Mock Trial is a competition in which students simulate a real trial. The trial concerns an official AMTA case that remains the same through the entire academic year. The case alternates between a civil and a criminal case every year. The case is entirely fictional, taking place in the fictional state of Midlands.
Teams consist of 6-10 members, but only 6 compete at any given time—3 attorneys and 3 witnesses. These 6 people will go against 6 other people from a different university. Teams must prepare both sides of the case (prosecution/plaintiff and defense) for every competition. This means that any given person could have two roles; one for each side of the case.
At each tournament there are four rounds. In each round you compete only one side of your case meaning you will act as prosecution/plaintiff or defense. A trial consists of opening statements, direct examinations, cross-examinations, and closing statements. Since each team provides 3 witnesses in a round, a total of 6 witnesses will be presented in each round of competition, each requiring a direct examination (by an attorney on their team) and a cross examination (by an attorney from the opposing team). All of these are prepared prior to trial.
In addition, attorneys must also learn how to object using the Midlands Rules of Evidence. During rounds, the judges score attorneys and witnesses on a scale of 1 to 10. The team that has the most points at the end of a round wins that round. At the end of four rounds, scores are tabulated and the winners are announced.

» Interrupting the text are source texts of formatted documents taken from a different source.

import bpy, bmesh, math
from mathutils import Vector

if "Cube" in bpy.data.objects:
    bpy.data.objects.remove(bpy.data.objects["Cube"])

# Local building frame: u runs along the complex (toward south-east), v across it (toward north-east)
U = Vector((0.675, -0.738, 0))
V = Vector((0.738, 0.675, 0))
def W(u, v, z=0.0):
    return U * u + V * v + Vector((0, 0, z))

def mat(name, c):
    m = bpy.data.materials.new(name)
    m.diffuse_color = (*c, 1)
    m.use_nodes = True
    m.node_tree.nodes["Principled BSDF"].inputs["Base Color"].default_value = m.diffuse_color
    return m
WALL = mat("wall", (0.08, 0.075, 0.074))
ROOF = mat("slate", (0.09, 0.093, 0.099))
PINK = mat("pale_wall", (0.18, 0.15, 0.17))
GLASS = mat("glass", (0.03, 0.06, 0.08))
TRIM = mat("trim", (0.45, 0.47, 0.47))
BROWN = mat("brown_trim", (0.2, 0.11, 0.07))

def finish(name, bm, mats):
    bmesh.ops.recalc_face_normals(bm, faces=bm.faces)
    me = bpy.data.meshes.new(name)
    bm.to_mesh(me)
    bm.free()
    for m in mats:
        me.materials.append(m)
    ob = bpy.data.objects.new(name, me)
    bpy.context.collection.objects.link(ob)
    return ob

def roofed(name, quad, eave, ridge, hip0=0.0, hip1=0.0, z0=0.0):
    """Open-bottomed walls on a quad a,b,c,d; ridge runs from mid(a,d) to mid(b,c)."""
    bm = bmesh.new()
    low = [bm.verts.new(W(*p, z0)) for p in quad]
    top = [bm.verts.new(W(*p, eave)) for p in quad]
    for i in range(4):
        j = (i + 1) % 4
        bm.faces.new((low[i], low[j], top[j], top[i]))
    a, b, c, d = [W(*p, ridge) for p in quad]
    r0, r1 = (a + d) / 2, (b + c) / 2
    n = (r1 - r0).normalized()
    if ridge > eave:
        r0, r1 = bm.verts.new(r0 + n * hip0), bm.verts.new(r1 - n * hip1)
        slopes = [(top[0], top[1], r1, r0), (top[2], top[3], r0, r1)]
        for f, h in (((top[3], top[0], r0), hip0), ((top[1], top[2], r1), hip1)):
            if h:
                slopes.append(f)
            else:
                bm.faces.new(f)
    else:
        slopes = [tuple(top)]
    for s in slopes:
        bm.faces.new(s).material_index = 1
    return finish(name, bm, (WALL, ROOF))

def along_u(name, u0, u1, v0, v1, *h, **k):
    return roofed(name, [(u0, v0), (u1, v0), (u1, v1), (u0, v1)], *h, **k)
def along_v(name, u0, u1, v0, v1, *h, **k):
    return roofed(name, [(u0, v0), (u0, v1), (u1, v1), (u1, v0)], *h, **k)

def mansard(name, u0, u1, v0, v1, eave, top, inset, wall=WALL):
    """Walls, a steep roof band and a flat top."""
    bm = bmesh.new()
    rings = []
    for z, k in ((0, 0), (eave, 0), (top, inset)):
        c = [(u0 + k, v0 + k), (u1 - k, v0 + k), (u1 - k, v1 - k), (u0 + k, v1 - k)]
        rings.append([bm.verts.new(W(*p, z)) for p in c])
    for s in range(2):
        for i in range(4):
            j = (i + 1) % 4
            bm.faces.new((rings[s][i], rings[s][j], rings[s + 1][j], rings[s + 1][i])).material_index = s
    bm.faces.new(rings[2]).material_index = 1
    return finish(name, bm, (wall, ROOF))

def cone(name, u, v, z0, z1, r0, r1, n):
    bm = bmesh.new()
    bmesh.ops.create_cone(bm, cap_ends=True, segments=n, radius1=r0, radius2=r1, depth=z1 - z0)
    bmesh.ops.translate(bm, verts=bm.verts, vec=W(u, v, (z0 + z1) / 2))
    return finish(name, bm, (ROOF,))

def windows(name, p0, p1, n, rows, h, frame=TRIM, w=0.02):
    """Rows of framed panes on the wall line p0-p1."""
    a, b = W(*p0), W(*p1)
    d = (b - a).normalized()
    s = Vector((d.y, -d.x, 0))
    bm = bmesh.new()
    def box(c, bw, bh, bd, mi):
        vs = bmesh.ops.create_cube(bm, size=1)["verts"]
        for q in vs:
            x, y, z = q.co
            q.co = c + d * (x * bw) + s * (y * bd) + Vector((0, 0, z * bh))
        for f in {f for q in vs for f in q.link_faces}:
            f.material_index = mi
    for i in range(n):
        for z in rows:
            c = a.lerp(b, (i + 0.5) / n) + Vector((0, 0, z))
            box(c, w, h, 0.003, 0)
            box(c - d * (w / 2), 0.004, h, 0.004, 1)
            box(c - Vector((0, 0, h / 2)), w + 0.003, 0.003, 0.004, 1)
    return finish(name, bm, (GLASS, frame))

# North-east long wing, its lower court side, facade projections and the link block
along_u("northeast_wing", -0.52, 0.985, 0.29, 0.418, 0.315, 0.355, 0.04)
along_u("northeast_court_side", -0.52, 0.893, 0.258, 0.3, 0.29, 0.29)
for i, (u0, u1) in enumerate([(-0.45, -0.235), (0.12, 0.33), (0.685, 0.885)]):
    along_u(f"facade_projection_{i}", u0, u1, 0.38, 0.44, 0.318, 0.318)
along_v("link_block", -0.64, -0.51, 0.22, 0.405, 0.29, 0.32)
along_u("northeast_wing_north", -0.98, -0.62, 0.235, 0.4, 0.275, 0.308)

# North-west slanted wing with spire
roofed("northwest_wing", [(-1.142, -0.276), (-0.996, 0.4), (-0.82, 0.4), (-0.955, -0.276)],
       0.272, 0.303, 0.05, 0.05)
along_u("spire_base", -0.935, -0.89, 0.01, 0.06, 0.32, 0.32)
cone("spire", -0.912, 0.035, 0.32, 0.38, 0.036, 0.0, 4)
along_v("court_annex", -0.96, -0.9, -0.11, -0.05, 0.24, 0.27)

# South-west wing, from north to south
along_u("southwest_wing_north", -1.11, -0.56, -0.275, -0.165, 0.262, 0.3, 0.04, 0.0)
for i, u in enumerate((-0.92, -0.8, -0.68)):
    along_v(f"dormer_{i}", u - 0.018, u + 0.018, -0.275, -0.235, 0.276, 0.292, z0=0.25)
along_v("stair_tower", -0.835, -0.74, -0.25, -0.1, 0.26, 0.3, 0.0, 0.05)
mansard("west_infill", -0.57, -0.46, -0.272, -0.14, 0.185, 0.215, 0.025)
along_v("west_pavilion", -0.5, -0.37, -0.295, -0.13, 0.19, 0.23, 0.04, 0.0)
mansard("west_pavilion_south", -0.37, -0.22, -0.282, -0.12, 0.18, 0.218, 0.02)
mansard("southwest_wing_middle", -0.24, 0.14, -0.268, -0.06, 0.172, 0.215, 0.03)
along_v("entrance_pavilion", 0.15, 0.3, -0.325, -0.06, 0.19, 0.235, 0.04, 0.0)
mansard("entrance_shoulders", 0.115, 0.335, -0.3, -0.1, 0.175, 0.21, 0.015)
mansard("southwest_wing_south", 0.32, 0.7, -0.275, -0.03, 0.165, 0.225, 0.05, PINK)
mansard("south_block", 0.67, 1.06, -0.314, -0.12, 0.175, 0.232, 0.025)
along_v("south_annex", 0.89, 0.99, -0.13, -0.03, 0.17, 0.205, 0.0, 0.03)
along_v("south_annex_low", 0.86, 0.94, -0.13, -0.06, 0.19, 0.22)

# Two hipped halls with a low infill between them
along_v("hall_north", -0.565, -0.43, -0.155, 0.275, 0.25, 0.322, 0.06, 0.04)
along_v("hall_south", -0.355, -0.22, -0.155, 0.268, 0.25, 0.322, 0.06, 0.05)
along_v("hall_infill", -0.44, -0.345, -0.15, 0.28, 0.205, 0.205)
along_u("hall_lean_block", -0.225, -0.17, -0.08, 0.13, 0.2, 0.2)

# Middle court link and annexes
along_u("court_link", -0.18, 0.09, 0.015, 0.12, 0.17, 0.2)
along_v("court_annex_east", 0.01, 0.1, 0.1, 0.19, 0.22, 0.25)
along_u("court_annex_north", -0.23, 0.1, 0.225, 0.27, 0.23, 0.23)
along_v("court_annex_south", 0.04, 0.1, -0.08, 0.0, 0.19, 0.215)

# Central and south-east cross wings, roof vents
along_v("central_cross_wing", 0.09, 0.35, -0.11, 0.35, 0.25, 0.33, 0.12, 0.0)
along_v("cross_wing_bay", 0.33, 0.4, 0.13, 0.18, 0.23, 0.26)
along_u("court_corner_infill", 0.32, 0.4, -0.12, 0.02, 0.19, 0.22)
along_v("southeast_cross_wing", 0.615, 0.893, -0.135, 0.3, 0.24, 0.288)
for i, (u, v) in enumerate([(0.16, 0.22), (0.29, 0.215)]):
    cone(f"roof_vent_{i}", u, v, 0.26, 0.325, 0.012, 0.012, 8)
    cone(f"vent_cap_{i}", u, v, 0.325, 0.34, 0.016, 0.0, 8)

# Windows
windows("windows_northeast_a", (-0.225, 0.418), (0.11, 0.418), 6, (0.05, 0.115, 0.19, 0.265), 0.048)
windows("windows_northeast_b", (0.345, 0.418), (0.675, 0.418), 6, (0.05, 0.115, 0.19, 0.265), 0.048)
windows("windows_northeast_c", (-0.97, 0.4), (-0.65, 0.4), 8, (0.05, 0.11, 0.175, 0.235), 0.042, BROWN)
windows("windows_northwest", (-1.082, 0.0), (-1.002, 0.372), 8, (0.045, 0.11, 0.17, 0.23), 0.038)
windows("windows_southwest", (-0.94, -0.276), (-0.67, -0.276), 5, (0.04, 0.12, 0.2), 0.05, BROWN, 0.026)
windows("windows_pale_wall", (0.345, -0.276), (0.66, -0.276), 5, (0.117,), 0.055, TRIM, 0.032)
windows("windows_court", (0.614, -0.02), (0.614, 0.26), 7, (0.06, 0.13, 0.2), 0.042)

Confused? Yeah, that’s normal if you’ve never done mock trial before. Think the court scenes from Legally Blonde or Law and Order: SVU (minus a little bit of drama).